The good news is the vast majority of women will not develop breast cancer in their lifetime - 88% based on data from the National Cancer Institute. But some face a higher risk than others, including women with one or more first degree relatives (mothers, daughters, and sisters) who have developed the disease.
Breast cancer develops from mutations in cancer-associated genes, and a few of those gene mutations are associated with a family history of breast cancer. Can anything be done to reduce that risk?
A major meta-analysis (a study pooling data from multiple studies) by the Collaborative Group on Hormonal Factors in Breast Cancer set out to quantify the increase in risk when one or more first degree relatives have been diagnosed with breast cancer and determine what factors, if any, can influence that risk. It turns out, among women with one or more first degree relatives with breast cancer, the risks vary by several factors, and some are controllable.
Number of Affected First-degree Relatives
The risk of developing breast cancer is 80% higher (22%) for women with one affected relative compared to women with no affected relatives (12%). When a woman has two first-degree relatives with breast cancer, the risk is 193% higher (36%). For women with three affected relatives, the risk is 290% higher (47%). However, the sample size for this last group was small, and the actual risk could be as low as that for women with two affected relatives-- or as high as 649% higher.
Relative's Age at Diagnosis
The younger the first-degree relative's age at diagnosis, the higher the risk a woman will develop breast cancer. For example, if the first-degree relative was under 40 when diagnosed with breast cancer, the risk a woman under 40 will develop breast cancer is 5.7 times higher than a woman with no first degree relatives with breast cancer. This risk factor declines with the relative's age at diagnosis and the age of the woman.
Having children when under age 30 reduces the risk of breast cancer for a woman one or more first-degree relatives with breast cancer. The risk reduction is 22% (having a first child when under 20) to 28% (having a first child when under 30. Having two or more children can also decrease the risk - by 20% for two children, by 26% for three and 44% for four or more.
Use of Oral Contraceptives
Women with one or more first degree relatives with breast cancer who had used oral contraceptives within the past ten years had a 23% lower risk than those who had never used oral contraceptives or who last used them 10 or more years ago. However, use of oral contraceptives by women 35 and older creates its own set of risk factors.
Use of Hormone Replacement Therapy
The use of hormone replacement therapy increases the risk a women with one or more first degree relatives with breast cancer will develop it herself.

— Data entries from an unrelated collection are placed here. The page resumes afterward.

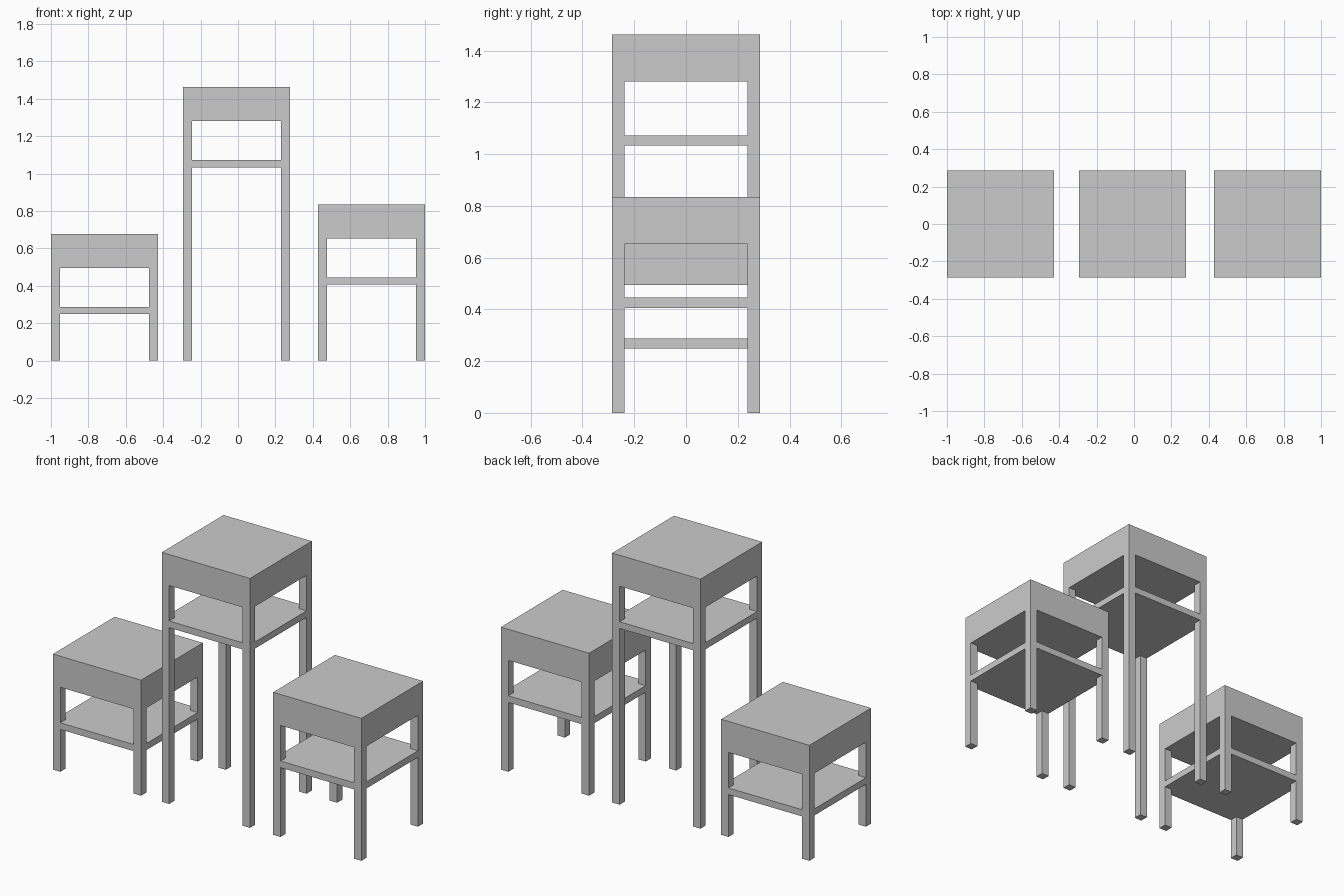
import bpy, bmesh

if "Cube" in bpy.data.objects:
    bpy.data.objects.remove(bpy.data.objects["Cube"])

W = 0.572     # table width and depth
LEG = 0.048   # leg thickness
H = W / 2
IN = H - LEG  # inner face of the legs

grey = bpy.data.materials.new("light grey")
grey.diffuse_color = (0.6, 0.6, 0.6, 1)
grey.use_nodes = True
grey.node_tree.nodes["Principled BSDF"].inputs["Base Color"].default_value = grey.diffuse_color


def prism(name, outline, z0, z1, x_offset):
    """Extrude a flat outline from z0 up to z1."""
    bm = bmesh.new()
    face = bm.faces.new([bm.verts.new((x, y, z0)) for x, y in outline])
    ext = bmesh.ops.extrude_face_region(bm, geom=[face])
    top = [v for v in ext["geom"] if isinstance(v, bmesh.types.BMVert)]
    bmesh.ops.translate(bm, verts=top, vec=(0, 0, z1 - z0))
    bmesh.ops.recalc_face_normals(bm, faces=bm.faces)
    mesh = bpy.data.meshes.new(name)
    bm.to_mesh(mesh)
    bm.free()
    mesh.materials.append(grey)
    obj = bpy.data.objects.new(name, mesh)
    obj.location.x = x_offset
    bpy.context.collection.objects.link(obj)


def rect(x0, x1, y0, y1):
    return [(x0, y0), (x1, y0), (x1, y1), (x0, y1)]


# Square shelf with a notch at each corner for the legs
notched = [(-IN, -H), (IN, -H), (IN, -IN), (H, -IN), (H, IN), (IN, IN),
           (IN, H), (-IN, H), (-IN, IN), (-H, IN), (-H, -IN), (-IN, -IN)]


def table(label, x, height):
    # Deep box top
    prism(label + "_top_box", rect(-H, H, -H, H), height - 0.182, height, x)
    # Thin shelf, flush with the legs
    prism(label + "_shelf", notched, height - 0.429, height - 0.390, x)
    # Four square corner legs
    for side, sx in (("left", -1), ("right", 1)):
        for end, sy in (("front", -1), ("back", 1)):
            cx, cy, r = sx * (H - LEG / 2), sy * (H - LEG / 2), LEG / 2
            prism(f"{label}_{end}_{side}_leg",
                  rect(cx - r, cx + r, cy - r, cy + r), 0, height - 0.182, x)


table("low_table", -1 + H, 0.677)
table("tall_table", -0.008, 1.462)
table("medium_table", 1 - H, 0.835)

It doesn't matter whether the woman last used hormone replacement therapy more than five years ago or within the past five years - the risk of developing breast cancer is 18% to 20% higher than women who never used hormone replacement therapy.
Women under 50 with one or more first-degree relatives with breast cancer increase their risk even more if they are overweight or obese (have a body-mass index greater than 25). The risk of developing breast cancer increases by an additional 20%. This risk factor diminishes with age so over-weight or obese women over 50 with one or more affected first degree relatives do not face any higher risk than that associated with the family history.
How Can a Woman with First-degree Relatives with Breast Cancer Reduce Her Risk?
For women with first-degree relatives with breast cancer, many of the factors affecting their breast cancer risk are not controllable - age, number of relatives with breast cancer, age at onset of menopause - some are partially or totally controllable. A woman can try to have her first child before the age of 30, maintain a normal weight, avoid hormone replacement therapy and avoid behaviors associated with higher risk of breast cancer in general, such as smoking and heavy alcohol consumption.
Read More Articles